What to do: Only lines with the string "angle" should be returned from the data below.
++++ Records provided
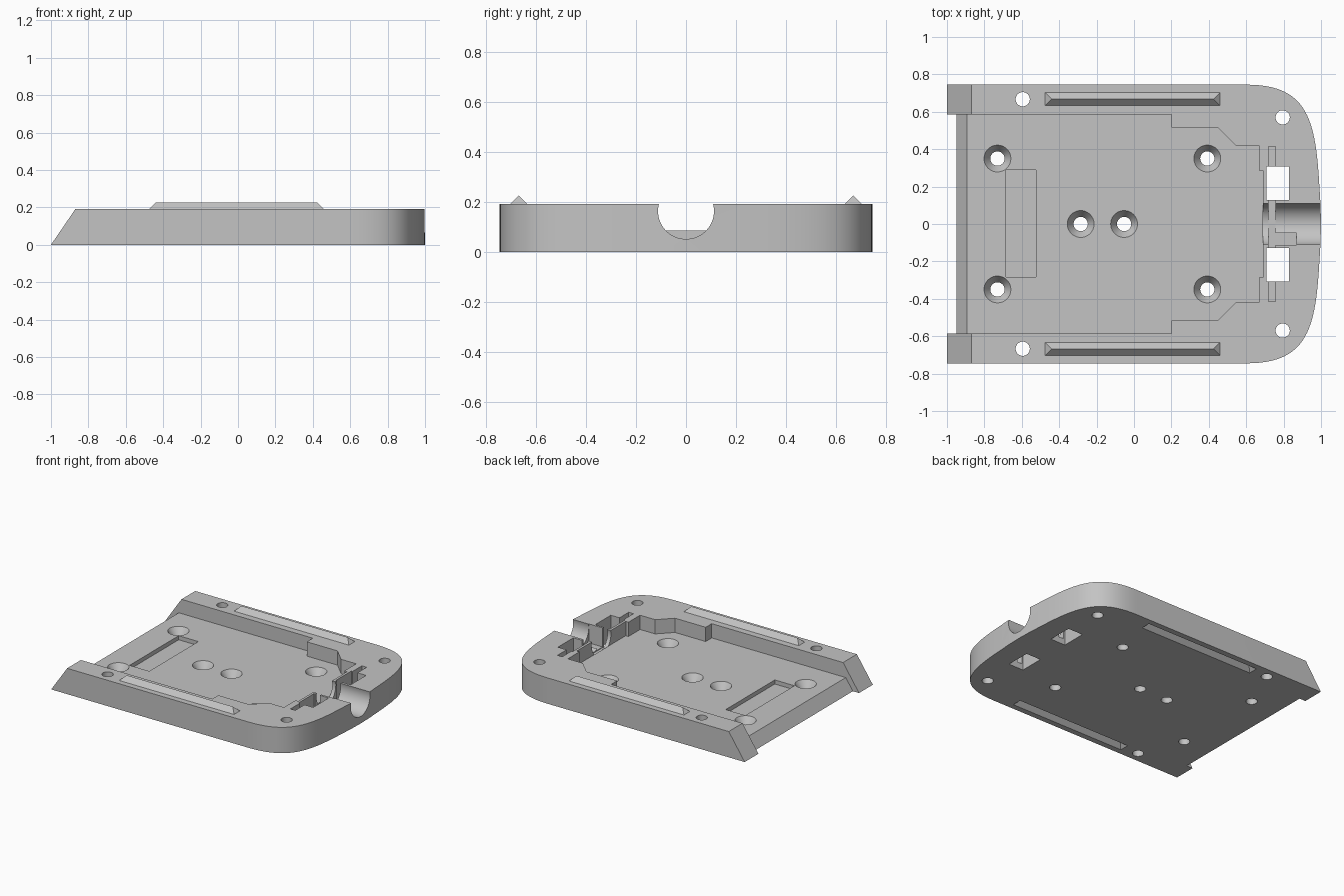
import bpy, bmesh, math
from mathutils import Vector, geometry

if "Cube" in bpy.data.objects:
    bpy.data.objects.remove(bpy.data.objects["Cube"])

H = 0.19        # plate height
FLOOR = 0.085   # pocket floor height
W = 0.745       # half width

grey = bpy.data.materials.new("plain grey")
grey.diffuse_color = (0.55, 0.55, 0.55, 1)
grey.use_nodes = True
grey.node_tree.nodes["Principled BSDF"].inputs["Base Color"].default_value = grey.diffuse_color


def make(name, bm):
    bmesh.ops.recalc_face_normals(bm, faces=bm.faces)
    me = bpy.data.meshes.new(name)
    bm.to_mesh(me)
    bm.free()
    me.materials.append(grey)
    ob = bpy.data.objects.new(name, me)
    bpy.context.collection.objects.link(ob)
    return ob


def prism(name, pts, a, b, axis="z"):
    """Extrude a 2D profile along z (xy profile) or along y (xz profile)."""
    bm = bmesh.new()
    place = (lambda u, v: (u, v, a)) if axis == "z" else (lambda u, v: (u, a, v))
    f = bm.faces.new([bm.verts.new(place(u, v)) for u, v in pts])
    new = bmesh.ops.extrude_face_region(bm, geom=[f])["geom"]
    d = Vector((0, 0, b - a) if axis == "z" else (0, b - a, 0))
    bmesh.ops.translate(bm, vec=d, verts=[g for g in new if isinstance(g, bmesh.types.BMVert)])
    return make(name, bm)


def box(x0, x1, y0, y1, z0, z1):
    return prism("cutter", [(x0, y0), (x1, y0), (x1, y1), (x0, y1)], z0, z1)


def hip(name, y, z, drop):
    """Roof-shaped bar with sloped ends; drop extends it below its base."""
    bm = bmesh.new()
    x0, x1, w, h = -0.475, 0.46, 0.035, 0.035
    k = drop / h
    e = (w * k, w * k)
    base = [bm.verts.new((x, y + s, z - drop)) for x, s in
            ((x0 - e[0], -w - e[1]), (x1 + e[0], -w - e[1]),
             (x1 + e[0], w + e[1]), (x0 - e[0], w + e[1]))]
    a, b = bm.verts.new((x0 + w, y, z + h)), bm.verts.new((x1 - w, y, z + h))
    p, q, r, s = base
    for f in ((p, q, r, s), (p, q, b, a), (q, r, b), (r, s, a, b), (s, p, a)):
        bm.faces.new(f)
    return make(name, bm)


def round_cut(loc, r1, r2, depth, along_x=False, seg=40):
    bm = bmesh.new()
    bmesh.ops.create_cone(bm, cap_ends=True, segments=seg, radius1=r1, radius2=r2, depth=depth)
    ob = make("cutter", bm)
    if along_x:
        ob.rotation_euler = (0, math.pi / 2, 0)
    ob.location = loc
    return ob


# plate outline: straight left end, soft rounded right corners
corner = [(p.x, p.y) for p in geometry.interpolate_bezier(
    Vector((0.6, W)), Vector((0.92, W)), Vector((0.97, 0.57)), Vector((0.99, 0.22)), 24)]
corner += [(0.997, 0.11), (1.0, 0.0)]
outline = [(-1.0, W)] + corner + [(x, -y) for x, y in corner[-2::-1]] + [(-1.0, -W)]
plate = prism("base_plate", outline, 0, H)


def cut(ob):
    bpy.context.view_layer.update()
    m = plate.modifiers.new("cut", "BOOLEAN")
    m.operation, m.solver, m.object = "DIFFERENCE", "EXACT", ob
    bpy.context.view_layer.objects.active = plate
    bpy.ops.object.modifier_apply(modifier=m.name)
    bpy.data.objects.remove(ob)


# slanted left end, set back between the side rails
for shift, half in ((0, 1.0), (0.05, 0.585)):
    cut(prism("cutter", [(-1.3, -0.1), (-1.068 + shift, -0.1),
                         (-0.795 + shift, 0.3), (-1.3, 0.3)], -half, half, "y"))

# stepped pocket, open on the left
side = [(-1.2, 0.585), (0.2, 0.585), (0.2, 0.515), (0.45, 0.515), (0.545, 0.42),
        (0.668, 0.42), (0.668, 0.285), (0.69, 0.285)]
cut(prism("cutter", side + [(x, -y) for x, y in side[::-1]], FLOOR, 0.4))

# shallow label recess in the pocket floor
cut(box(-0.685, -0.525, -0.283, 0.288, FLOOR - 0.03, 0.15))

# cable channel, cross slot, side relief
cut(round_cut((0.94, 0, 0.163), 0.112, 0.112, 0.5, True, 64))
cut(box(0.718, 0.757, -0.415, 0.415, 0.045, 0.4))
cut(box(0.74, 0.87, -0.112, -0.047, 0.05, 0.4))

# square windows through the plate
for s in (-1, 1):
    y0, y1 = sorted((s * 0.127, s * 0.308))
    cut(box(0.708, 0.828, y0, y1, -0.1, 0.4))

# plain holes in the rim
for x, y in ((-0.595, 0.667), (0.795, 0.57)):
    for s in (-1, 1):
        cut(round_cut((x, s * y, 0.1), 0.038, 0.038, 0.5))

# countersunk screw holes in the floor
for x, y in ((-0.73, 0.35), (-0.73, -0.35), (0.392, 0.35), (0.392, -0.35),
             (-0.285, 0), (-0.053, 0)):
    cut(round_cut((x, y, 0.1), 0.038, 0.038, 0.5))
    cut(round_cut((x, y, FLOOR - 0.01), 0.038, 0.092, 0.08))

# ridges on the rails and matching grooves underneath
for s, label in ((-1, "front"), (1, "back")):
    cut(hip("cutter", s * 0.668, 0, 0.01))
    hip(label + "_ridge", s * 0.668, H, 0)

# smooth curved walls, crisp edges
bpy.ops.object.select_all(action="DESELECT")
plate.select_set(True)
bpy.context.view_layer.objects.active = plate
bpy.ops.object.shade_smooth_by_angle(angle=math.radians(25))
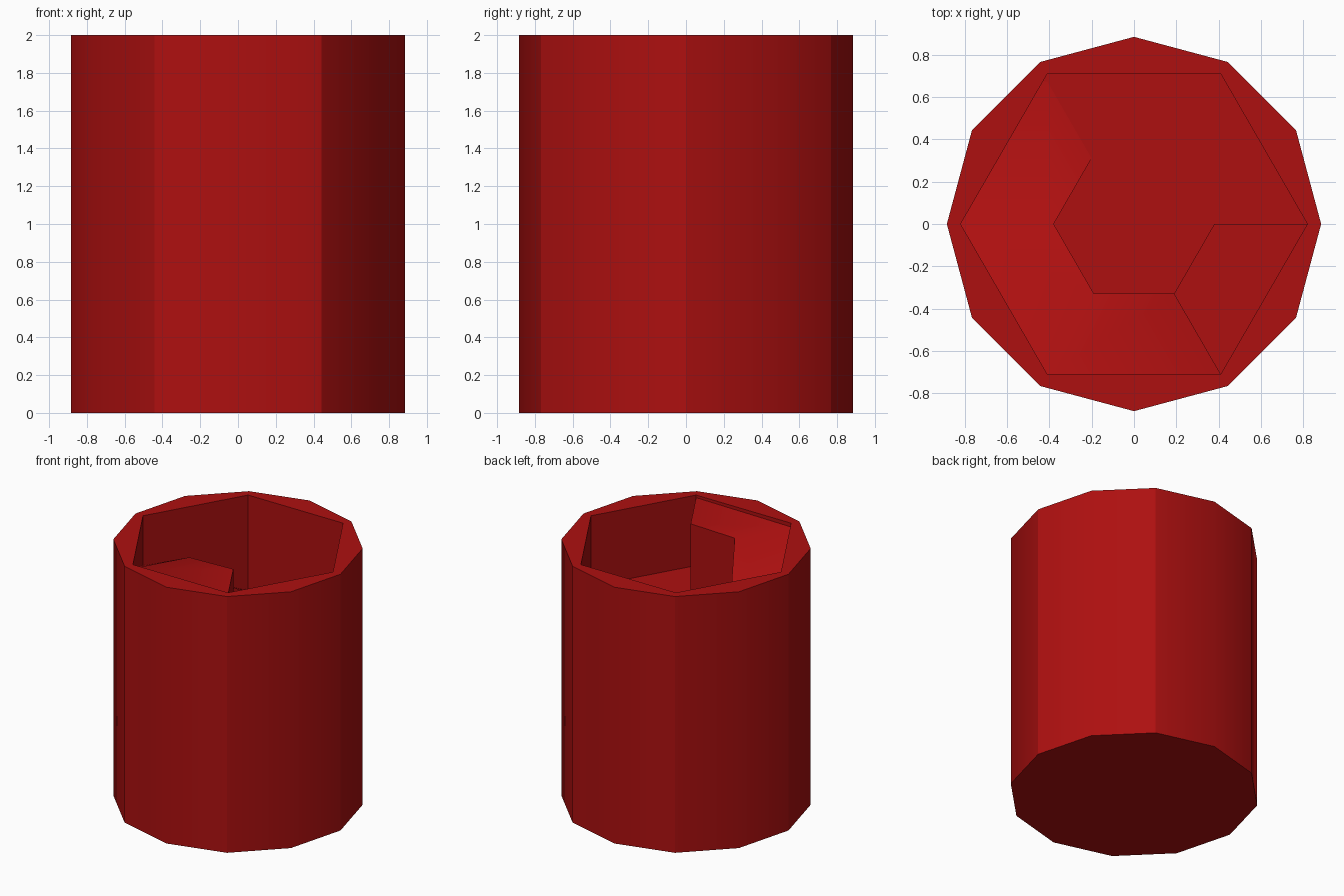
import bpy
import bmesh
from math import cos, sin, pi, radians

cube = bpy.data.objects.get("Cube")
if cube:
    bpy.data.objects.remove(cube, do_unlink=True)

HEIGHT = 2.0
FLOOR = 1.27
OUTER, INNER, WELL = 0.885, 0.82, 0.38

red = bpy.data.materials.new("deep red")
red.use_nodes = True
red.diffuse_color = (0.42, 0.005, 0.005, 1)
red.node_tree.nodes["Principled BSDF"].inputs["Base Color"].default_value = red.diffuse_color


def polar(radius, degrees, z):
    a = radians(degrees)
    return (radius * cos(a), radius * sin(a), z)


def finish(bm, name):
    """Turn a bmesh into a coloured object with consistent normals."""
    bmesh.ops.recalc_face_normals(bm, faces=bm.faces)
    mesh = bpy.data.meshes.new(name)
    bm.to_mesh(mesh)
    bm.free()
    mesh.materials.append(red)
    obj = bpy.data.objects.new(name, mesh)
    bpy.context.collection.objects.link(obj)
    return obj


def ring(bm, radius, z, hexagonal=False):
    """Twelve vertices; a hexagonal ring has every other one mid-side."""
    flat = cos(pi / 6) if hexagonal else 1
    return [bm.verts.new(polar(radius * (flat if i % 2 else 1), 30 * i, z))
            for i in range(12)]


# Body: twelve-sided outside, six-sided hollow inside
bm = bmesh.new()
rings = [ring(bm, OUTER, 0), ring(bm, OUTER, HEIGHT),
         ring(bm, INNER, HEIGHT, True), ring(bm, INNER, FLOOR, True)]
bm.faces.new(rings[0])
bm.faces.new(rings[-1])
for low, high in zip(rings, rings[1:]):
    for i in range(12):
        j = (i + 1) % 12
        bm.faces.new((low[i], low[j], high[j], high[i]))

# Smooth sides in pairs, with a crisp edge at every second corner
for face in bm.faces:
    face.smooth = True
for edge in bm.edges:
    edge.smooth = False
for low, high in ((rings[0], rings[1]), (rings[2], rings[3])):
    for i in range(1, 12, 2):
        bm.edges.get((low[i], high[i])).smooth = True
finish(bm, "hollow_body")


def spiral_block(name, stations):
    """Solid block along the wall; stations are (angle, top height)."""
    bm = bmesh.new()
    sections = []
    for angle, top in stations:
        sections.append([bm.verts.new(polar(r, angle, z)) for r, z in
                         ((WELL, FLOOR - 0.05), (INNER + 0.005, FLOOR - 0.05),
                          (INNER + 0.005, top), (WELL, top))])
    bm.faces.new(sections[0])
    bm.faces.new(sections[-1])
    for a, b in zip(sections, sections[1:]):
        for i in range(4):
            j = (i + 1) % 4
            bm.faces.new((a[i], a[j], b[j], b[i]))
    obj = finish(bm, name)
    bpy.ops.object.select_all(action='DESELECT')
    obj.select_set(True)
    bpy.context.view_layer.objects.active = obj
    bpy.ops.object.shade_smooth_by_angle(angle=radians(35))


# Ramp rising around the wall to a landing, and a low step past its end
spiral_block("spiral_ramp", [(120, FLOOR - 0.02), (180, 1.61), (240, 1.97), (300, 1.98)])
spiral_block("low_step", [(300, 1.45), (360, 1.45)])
++++++++
Your response:
bpy.ops.object.shade_smooth_by_angle(angle=math.radians(25))
    """Solid block along the wall; stations are (angle, top height)."""
    for angle, top in stations:
        sections.append([bm.verts.new(polar(r, angle, z)) for r, z in
    bpy.ops.object.shade_smooth_by_angle(angle=radians(35))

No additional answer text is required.